TO DO
Reproduce all the records word for word. Omit images.
(DATA SECTION Opens)
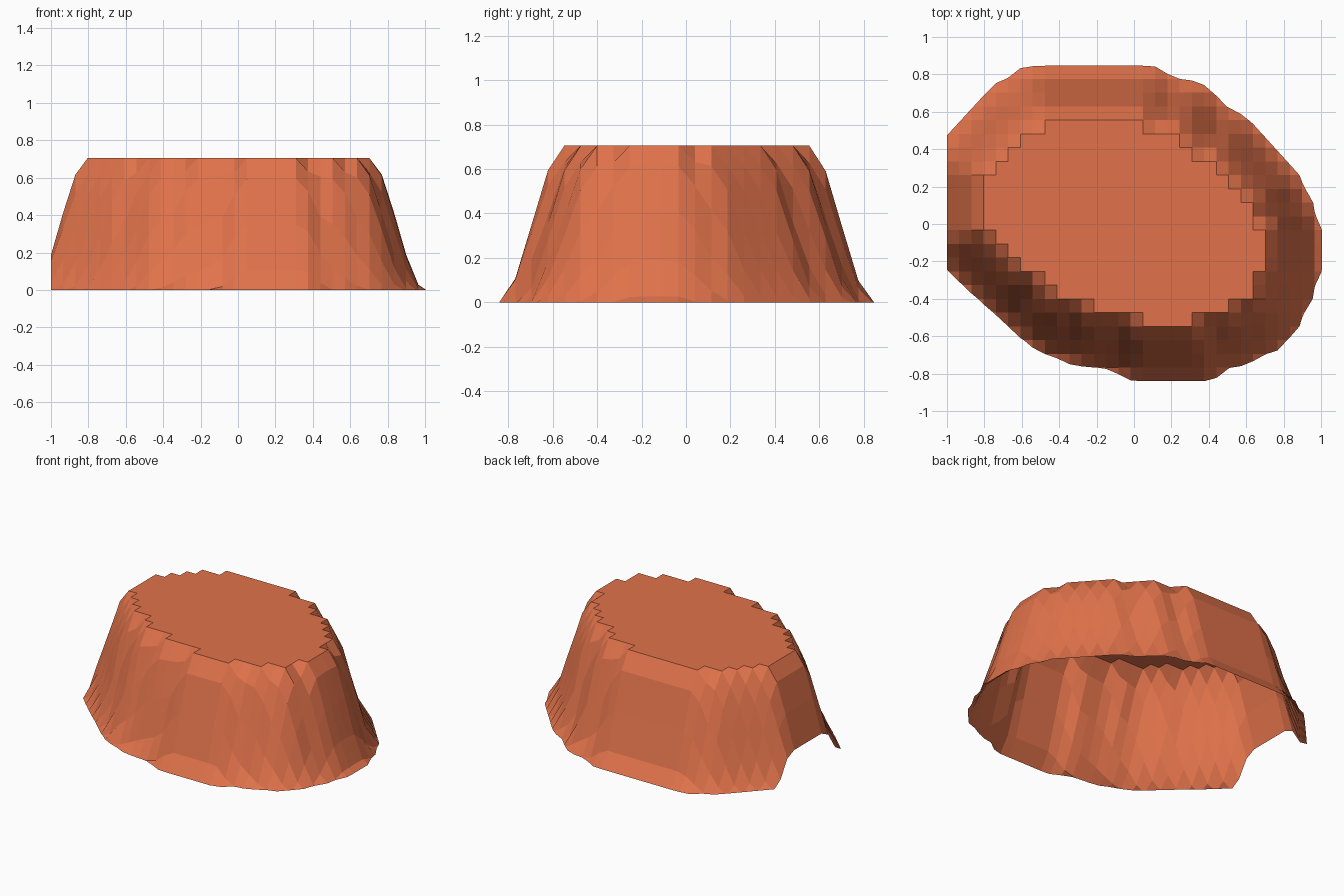
import bpy, bmesh
from mathutils import Vector
from mathutils.geometry import intersect_point_line

if "Cube" in bpy.data.objects:
    bpy.data.objects.remove(bpy.data.objects["Cube"])

DX, DY, TOP = 0.0655, 0.0735, 0.705

# plateau: first and last grid column of each row, from back to front
ROWS = [(8, 16), (6, 19), (5, 20), (4, 22), (3, 23), (3, 24), (3, 25), (3, 25),
        (3, 26), (4, 26), (5, 26), (6, 26), (8, 25), (9, 25), (12, 23), (16, 20)]

# foot of the cliff, going round; it runs past the cut at x = -1
FOOT = [Vector(p) for p in [
    (-1.1, .36), (-1, .47), (-.74, .75), (-.6, .83), (-.5, .843), (.1, .843), (.2, .79),
    (.38, .74), (.5, .62), (.6, .57), (.89, .25), (.96, .1), (1, -.03), (1, -.25),
    (.95, -.4), (.88, -.55), (.76, -.68), (.5, -.78), (.4, -.84), (0, -.84),
    (-.1, -.79), (-.35, -.74), (-.5, -.69), (-.65, -.57), (-.74, -.49), (-1, -.24), (-1.1, -.13)]]
EDGES = list(zip(FOOT, FOOT[1:] + FOOT[:1]))


def px(i):
    return -1 + i * DX


def py(j):
    return 0.555 - j * DY


def foot_distance(p):
    """Distance to the foot outline, negative outside."""
    best, inside = 9.0, False
    for a, b in EDGES:
        q, t = intersect_point_line(p, a, b)
        q = a.lerp(b, min(1, max(0, t)))
        best = min(best, (p - q.to_2d()).length)
        if (a.y > p.y) != (b.y > p.y):
            if p.x < a.x + (p.y - a.y) * (b.x - a.x) / (b.y - a.y):
                inside = not inside
    return best if inside else -best


def height(i, j):
    p = Vector((px(i), py(j)))
    d_top = min((p - Vector((min(max(p.x, px(a)), px(b)), py(k)))).length
                for k, (a, b) in enumerate(ROWS))
    if d_top < 1e-5:
        return TOP
    d_foot = foot_distance(p)
    if d_foot <= 0:
        return 0.5 * d_foot - 0.001
    t = d_top / (d_top + d_foot)
    return TOP * (1 - t * t * (3 - 2 * t))


# terrain grid, cut off at ground level and left open below
bm = bmesh.new()
cols, rows = range(0, 33), range(-6, 22)
grid = {(i, j): bm.verts.new((px(i), py(j), height(i, j))) for i in cols for j in rows}
for i in cols[:-1]:
    for j in rows[:-1]:
        bm.faces.new([grid[i, j], grid[i, j + 1], grid[i + 1, j + 1], grid[i + 1, j]])
bmesh.ops.bisect_plane(bm, geom=bm.verts[:] + bm.edges[:] + bm.faces[:],
                       plane_co=(0, 0, 0), plane_no=(0, 0, -1), clear_outer=True)
bmesh.ops.dissolve_degenerate(bm, dist=1e-4, edges=bm.edges[:])

mesh = bpy.data.meshes.new("mesa")
bm.to_mesh(mesh)
bm.free()
mesa = bpy.data.objects.new("mesa", mesh)
bpy.context.collection.objects.link(mesa)

rock = bpy.data.materials.new("orange_rock")
rock.diffuse_color = (0.75, 0.17, 0.07, 1)
rock.use_nodes = True
rock.node_tree.nodes["Principled BSDF"].inputs["Base Color"].default_value = rock.diffuse_color
mesh.materials.append(rock)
(DATA SECTION Closes)
THE COMPLETED TASK
import bpy, bmesh
from mathutils import Vector
from mathutils.geometry import intersect_point_line

if "Cube" in bpy.data.objects:
    bpy.data.objects.remove(bpy.data.objects["Cube"])

DX, DY, TOP = 0.0655, 0.0735, 0.705

# plateau: first and last grid column of each row, from back to front
ROWS = [(8, 16), (6, 19), (5, 20), (4, 22), (3, 23), (3, 24), (3, 25), (3, 25),
        (3, 26), (4, 26), (5, 26), (6, 26), (8, 25), (9, 25), (12, 23), (16, 20)]

# foot of the cliff, going round; it runs past the cut at x = -1
FOOT = [Vector(p) for p in [
    (-1.1, .36), (-1, .47), (-.74, .75), (-.6, .83), (-.5, .843), (.1, .843), (.2, .79),
    (.38, .74), (.5, .62), (.6, .57), (.89, .25), (.96, .1), (1, -.03), (1, -.25),
    (.95, -.4), (.88, -.55), (.76, -.68), (.5, -.78), (.4, -.84), (0, -.84),
    (-.1, -.79), (-.35, -.74), (-.5, -.69), (-.65, -.57), (-.74, -.49), (-1, -.24), (-1.1, -.13)]]
EDGES = list(zip(FOOT, FOOT[1:] + FOOT[:1]))


def px(i):
    return -1 + i * DX


def py(j):
    return 0.555 - j * DY


def foot_distance(p):
    """Distance to the foot outline, negative outside."""
    best, inside = 9.0, False
    for a, b in EDGES:
        q, t = intersect_point_line(p, a, b)
        q = a.lerp(b, min(1, max(0, t)))
        best = min(best, (p - q.to_2d()).length)
        if (a.y > p.y) != (b.y > p.y):
            if p.x < a.x + (p.y - a.y) * (b.x - a.x) / (b.y - a.y):
                inside = not inside
    return best if inside else -best


def height(i, j):
    p = Vector((px(i), py(j)))
    d_top = min((p - Vector((min(max(p.x, px(a)), px(b)), py(k)))).length
                for k, (a, b) in enumerate(ROWS))
    if d_top < 1e-5:
        return TOP
    d_foot = foot_distance(p)
    if d_foot <= 0:
        return 0.5 * d_foot - 0.001
    t = d_top / (d_top + d_foot)
    return TOP * (1 - t * t * (3 - 2 * t))


# terrain grid, cut off at ground level and left open below
bm = bmesh.new()
cols, rows = range(0, 33), range(-6, 22)
grid = {(i, j): bm.verts.new((px(i), py(j), height(i, j))) for i in cols for j in rows}
for i in cols[:-1]:
    for j in rows[:-1]:
        bm.faces.new([grid[i, j], grid[i, j + 1], grid[i + 1, j + 1], grid[i + 1, j]])
bmesh.ops.bisect_plane(bm, geom=bm.verts[:] + bm.edges[:] + bm.faces[:],
                       plane_co=(0, 0, 0), plane_no=(0, 0, -1), clear_outer=True)
bmesh.ops.dissolve_degenerate(bm, dist=1e-4, edges=bm.edges[:])

mesh = bpy.data.meshes.new("mesa")
bm.to_mesh(mesh)
bm.free()
mesa = bpy.data.objects.new("mesa", mesh)
bpy.context.collection.objects.link(mesa)

rock = bpy.data.materials.new("orange_rock")
rock.diffuse_color = (0.75, 0.17, 0.07, 1)
rock.use_nodes = True
rock.node_tree.nodes["Principled BSDF"].inputs["Base Color"].default_value = rock.diffuse_color
mesh.materials.append(rock)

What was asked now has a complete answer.